What you have to do:
Line by line, repeat the material below without any deviation.

■ ■ ■ ■ ■ ■ ■

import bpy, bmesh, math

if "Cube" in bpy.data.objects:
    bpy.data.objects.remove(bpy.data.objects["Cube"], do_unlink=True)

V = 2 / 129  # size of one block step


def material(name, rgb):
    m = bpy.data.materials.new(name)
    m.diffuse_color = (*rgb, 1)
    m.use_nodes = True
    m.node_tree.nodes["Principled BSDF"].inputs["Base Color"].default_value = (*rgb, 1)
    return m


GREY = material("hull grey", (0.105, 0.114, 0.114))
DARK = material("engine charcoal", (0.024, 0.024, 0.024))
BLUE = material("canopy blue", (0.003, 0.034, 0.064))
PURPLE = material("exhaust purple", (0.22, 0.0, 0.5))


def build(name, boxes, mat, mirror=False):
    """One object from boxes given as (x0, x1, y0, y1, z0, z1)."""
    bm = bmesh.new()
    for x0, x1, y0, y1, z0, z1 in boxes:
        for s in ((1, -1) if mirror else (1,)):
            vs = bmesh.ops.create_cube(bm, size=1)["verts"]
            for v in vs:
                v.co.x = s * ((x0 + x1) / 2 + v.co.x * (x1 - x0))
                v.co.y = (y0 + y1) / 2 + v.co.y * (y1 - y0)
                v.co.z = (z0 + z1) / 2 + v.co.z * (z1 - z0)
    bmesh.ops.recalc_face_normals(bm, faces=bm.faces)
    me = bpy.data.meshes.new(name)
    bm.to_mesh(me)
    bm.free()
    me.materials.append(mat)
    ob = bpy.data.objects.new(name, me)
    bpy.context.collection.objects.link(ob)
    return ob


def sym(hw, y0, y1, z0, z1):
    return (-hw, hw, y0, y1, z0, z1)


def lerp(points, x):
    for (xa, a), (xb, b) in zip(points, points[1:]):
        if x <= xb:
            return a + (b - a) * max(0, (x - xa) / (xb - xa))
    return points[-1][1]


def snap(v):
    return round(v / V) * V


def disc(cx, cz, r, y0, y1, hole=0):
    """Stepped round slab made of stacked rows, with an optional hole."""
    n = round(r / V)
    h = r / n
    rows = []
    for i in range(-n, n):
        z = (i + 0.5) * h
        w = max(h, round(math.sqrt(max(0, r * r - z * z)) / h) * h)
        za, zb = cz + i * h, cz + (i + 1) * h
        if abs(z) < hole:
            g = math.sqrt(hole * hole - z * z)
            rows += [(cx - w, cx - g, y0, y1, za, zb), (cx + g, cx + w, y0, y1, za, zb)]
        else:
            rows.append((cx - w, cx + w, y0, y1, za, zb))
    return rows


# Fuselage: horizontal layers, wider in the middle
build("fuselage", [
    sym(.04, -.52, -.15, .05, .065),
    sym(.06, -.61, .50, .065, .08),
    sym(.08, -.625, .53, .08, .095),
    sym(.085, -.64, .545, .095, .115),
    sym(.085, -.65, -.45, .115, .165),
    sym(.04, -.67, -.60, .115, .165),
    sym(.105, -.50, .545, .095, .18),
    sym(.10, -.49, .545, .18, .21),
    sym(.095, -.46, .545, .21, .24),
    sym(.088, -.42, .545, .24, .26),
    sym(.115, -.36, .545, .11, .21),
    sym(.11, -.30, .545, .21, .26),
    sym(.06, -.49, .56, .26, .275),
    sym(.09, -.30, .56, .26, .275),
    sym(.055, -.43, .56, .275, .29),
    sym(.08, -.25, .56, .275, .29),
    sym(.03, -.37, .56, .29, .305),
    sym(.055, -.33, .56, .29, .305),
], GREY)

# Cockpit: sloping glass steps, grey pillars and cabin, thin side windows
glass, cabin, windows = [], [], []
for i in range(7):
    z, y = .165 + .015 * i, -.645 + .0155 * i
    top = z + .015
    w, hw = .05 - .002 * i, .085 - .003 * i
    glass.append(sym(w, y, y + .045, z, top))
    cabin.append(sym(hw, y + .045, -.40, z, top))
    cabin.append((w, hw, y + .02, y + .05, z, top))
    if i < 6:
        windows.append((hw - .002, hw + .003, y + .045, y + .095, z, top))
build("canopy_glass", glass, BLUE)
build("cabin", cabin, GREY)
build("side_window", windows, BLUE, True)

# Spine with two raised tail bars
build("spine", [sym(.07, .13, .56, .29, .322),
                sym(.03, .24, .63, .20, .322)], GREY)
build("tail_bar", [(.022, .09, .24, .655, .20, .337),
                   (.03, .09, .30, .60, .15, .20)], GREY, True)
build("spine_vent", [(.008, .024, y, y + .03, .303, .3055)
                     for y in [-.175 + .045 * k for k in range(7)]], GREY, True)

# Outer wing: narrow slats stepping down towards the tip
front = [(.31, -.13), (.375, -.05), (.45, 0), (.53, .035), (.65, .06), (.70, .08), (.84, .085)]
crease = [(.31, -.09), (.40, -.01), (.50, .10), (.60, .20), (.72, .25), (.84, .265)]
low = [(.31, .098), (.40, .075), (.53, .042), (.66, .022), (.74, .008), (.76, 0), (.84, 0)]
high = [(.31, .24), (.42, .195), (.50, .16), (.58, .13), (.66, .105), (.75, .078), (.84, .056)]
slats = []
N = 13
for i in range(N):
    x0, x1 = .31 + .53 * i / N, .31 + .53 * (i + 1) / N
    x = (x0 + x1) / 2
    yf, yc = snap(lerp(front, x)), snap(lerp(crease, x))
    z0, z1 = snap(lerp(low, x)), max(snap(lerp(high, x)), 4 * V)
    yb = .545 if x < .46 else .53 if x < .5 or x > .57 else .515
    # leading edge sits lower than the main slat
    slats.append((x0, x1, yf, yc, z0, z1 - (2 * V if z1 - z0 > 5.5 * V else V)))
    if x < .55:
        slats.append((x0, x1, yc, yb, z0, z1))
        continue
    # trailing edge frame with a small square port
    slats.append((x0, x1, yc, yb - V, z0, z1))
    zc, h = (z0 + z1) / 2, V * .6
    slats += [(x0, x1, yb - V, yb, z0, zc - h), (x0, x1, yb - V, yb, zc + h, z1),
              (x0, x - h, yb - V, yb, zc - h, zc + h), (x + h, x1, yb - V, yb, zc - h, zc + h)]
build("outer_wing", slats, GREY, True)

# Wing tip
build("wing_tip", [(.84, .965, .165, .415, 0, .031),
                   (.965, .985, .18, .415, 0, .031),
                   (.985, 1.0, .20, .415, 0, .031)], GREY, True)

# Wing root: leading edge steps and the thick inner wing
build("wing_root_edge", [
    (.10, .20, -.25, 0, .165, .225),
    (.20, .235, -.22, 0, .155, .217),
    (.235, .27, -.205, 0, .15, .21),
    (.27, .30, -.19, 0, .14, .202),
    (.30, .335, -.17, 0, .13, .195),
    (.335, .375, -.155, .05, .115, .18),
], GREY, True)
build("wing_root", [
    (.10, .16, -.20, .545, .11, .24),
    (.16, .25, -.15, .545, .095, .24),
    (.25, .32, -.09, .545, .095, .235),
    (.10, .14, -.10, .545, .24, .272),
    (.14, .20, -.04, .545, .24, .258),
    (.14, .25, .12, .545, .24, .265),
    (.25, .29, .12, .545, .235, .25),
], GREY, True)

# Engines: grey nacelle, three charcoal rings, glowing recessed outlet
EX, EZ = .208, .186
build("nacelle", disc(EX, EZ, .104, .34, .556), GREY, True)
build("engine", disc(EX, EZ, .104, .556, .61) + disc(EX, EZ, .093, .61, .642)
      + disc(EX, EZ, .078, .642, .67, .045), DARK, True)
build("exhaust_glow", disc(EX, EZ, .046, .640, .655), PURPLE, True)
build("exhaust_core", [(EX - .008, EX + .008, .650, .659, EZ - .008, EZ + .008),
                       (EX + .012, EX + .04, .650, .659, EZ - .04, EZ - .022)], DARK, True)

■ ■ ■ ■ ■ ■ ■

Task result:
import bpy, bmesh, math

if "Cube" in bpy.data.objects:
    bpy.data.objects.remove(bpy.data.objects["Cube"], do_unlink=True)

V = 2 / 129  # size of one block step


def material(name, rgb):
    m = bpy.data.materials.new(name)
    m.diffuse_color = (*rgb, 1)
    m.use_nodes = True
    m.node_tree.nodes["Principled BSDF"].inputs["Base Color"].default_value = (*rgb, 1)
    return m


GREY = material("hull grey", (0.105, 0.114, 0.114))
DARK = material("engine charcoal", (0.024, 0.024, 0.024))
BLUE = material("canopy blue", (0.003, 0.034, 0.064))
PURPLE = material("exhaust purple", (0.22, 0.0, 0.5))


def build(name, boxes, mat, mirror=False):
    """One object from boxes given as (x0, x1, y0, y1, z0, z1)."""
    bm = bmesh.new()
    for x0, x1, y0, y1, z0, z1 in boxes:
        for s in ((1, -1) if mirror else (1,)):
            vs = bmesh.ops.create_cube(bm, size=1)["verts"]
            for v in vs:
                v.co.x = s * ((x0 + x1) / 2 + v.co.x * (x1 - x0))
                v.co.y = (y0 + y1) / 2 + v.co.y * (y1 - y0)
                v.co.z = (z0 + z1) / 2 + v.co.z * (z1 - z0)
    bmesh.ops.recalc_face_normals(bm, faces=bm.faces)
    me = bpy.data.meshes.new(name)
    bm.to_mesh(me)
    bm.free()
    me.materials.append(mat)
    ob = bpy.data.objects.new(name, me)
    bpy.context.collection.objects.link(ob)
    return ob


def sym(hw, y0, y1, z0, z1):
    return (-hw, hw, y0, y1, z0, z1)


def lerp(points, x):
    for (xa, a), (xb, b) in zip(points, points[1:]):
        if x <= xb:
            return a + (b - a) * max(0, (x - xa) / (xb - xa))
    return points[-1][1]


def snap(v):
    return round(v / V) * V


def disc(cx, cz, r, y0, y1, hole=0):
    """Stepped round slab made of stacked rows, with an optional hole."""
    n = round(r / V)
    h = r / n
    rows = []
    for i in range(-n, n):
        z = (i + 0.5) * h
        w = max(h, round(math.sqrt(max(0, r * r - z * z)) / h) * h)
        za, zb = cz + i * h, cz + (i + 1) * h
        if abs(z) < hole:
            g = math.sqrt(hole * hole - z * z)
            rows += [(cx - w, cx - g, y0, y1, za, zb), (cx + g, cx + w, y0, y1, za, zb)]
        else:
            rows.append((cx - w, cx + w, y0, y1, za, zb))
    return rows


# Fuselage: horizontal layers, wider in the middle
build("fuselage", [
    sym(.04, -.52, -.15, .05, .065),
    sym(.06, -.61, .50, .065, .08),
    sym(.08, -.625, .53, .08, .095),
    sym(.085, -.64, .545, .095, .115),
    sym(.085, -.65, -.45, .115, .165),
    sym(.04, -.67, -.60, .115, .165),
    sym(.105, -.50, .545, .095, .18),
    sym(.10, -.49, .545, .18, .21),
    sym(.095, -.46, .545, .21, .24),
    sym(.088, -.42, .545, .24, .26),
    sym(.115, -.36, .545, .11, .21),
    sym(.11, -.30, .545, .21, .26),
    sym(.06, -.49, .56, .26, .275),
    sym(.09, -.30, .56, .26, .275),
    sym(.055, -.43, .56, .275, .29),
    sym(.08, -.25, .56, .275, .29),
    sym(.03, -.37, .56, .29, .305),
    sym(.055, -.33, .56, .29, .305),
], GREY)

# Cockpit: sloping glass steps, grey pillars and cabin, thin side windows
glass, cabin, windows = [], [], []
for i in range(7):
    z, y = .165 + .015 * i, -.645 + .0155 * i
    top = z + .015
    w, hw = .05 - .002 * i, .085 - .003 * i
    glass.append(sym(w, y, y + .045, z, top))
    cabin.append(sym(hw, y + .045, -.40, z, top))
    cabin.append((w, hw, y + .02, y + .05, z, top))
    if i < 6:
        windows.append((hw - .002, hw + .003, y + .045, y + .095, z, top))
build("canopy_glass", glass, BLUE)
build("cabin", cabin, GREY)
build("side_window", windows, BLUE, True)

# Spine with two raised tail bars
build("spine", [sym(.07, .13, .56, .29, .322),
                sym(.03, .24, .63, .20, .322)], GREY)
build("tail_bar", [(.022, .09, .24, .655, .20, .337),
                   (.03, .09, .30, .60, .15, .20)], GREY, True)
build("spine_vent", [(.008, .024, y, y + .03, .303, .3055)
                     for y in [-.175 + .045 * k for k in range(7)]], GREY, True)

# Outer wing: narrow slats stepping down towards the tip
front = [(.31, -.13), (.375, -.05), (.45, 0), (.53, .035), (.65, .06), (.70, .08), (.84, .085)]
crease = [(.31, -.09), (.40, -.01), (.50, .10), (.60, .20), (.72, .25), (.84, .265)]
low = [(.31, .098), (.40, .075), (.53, .042), (.66, .022), (.74, .008), (.76, 0), (.84, 0)]
high = [(.31, .24), (.42, .195), (.50, .16), (.58, .13), (.66, .105), (.75, .078), (.84, .056)]
slats = []
N = 13
for i in range(N):
    x0, x1 = .31 + .53 * i / N, .31 + .53 * (i + 1) / N
    x = (x0 + x1) / 2
    yf, yc = snap(lerp(front, x)), snap(lerp(crease, x))
    z0, z1 = snap(lerp(low, x)), max(snap(lerp(high, x)), 4 * V)
    yb = .545 if x < .46 else .53 if x < .5 or x > .57 else .515
    # leading edge sits lower than the main slat
    slats.append((x0, x1, yf, yc, z0, z1 - (2 * V if z1 - z0 > 5.5 * V else V)))
    if x < .55:
        slats.append((x0, x1, yc, yb, z0, z1))
        continue
    # trailing edge frame with a small square port
    slats.append((x0, x1, yc, yb - V, z0, z1))
    zc, h = (z0 + z1) / 2, V * .6
    slats += [(x0, x1, yb - V, yb, z0, zc - h), (x0, x1, yb - V, yb, zc + h, z1),
              (x0, x - h, yb - V, yb, zc - h, zc + h), (x + h, x1, yb - V, yb, zc - h, zc + h)]
build("outer_wing", slats, GREY, True)

# Wing tip
build("wing_tip", [(.84, .965, .165, .415, 0, .031),
                   (.965, .985, .18, .415, 0, .031),
                   (.985, 1.0, .20, .415, 0, .031)], GREY, True)

# Wing root: leading edge steps and the thick inner wing
build("wing_root_edge", [
    (.10, .20, -.25, 0, .165, .225),
    (.20, .235, -.22, 0, .155, .217),
    (.235, .27, -.205, 0, .15, .21),
    (.27, .30, -.19, 0, .14, .202),
    (.30, .335, -.17, 0, .13, .195),
    (.335, .375, -.155, .05, .115, .18),
], GREY, True)
build("wing_root", [
    (.10, .16, -.20, .545, .11, .24),
    (.16, .25, -.15, .545, .095, .24),
    (.25, .32, -.09, .545, .095, .235),
    (.10, .14, -.10, .545, .24, .272),
    (.14, .20, -.04, .545, .24, .258),
    (.14, .25, .12, .545, .24, .265),
    (.25, .29, .12, .545, .235, .25),
], GREY, True)

# Engines: grey nacelle, three charcoal rings, glowing recessed outlet
EX, EZ = .208, .186
build("nacelle", disc(EX, EZ, .104, .34, .556), GREY, True)
build("engine", disc(EX, EZ, .104, .556, .61) + disc(EX, EZ, .093, .61, .642)
      + disc(EX, EZ, .078, .642, .67, .045), DARK, True)
build("exhaust_glow", disc(EX, EZ, .046, .640, .655), PURPLE, True)
build("exhaust_core", [(EX - .008, EX + .008, .650, .659, EZ - .008, EZ + .008),
                       (EX + .012, EX + .04, .650, .659, EZ - .04, EZ - .022)], DARK, True)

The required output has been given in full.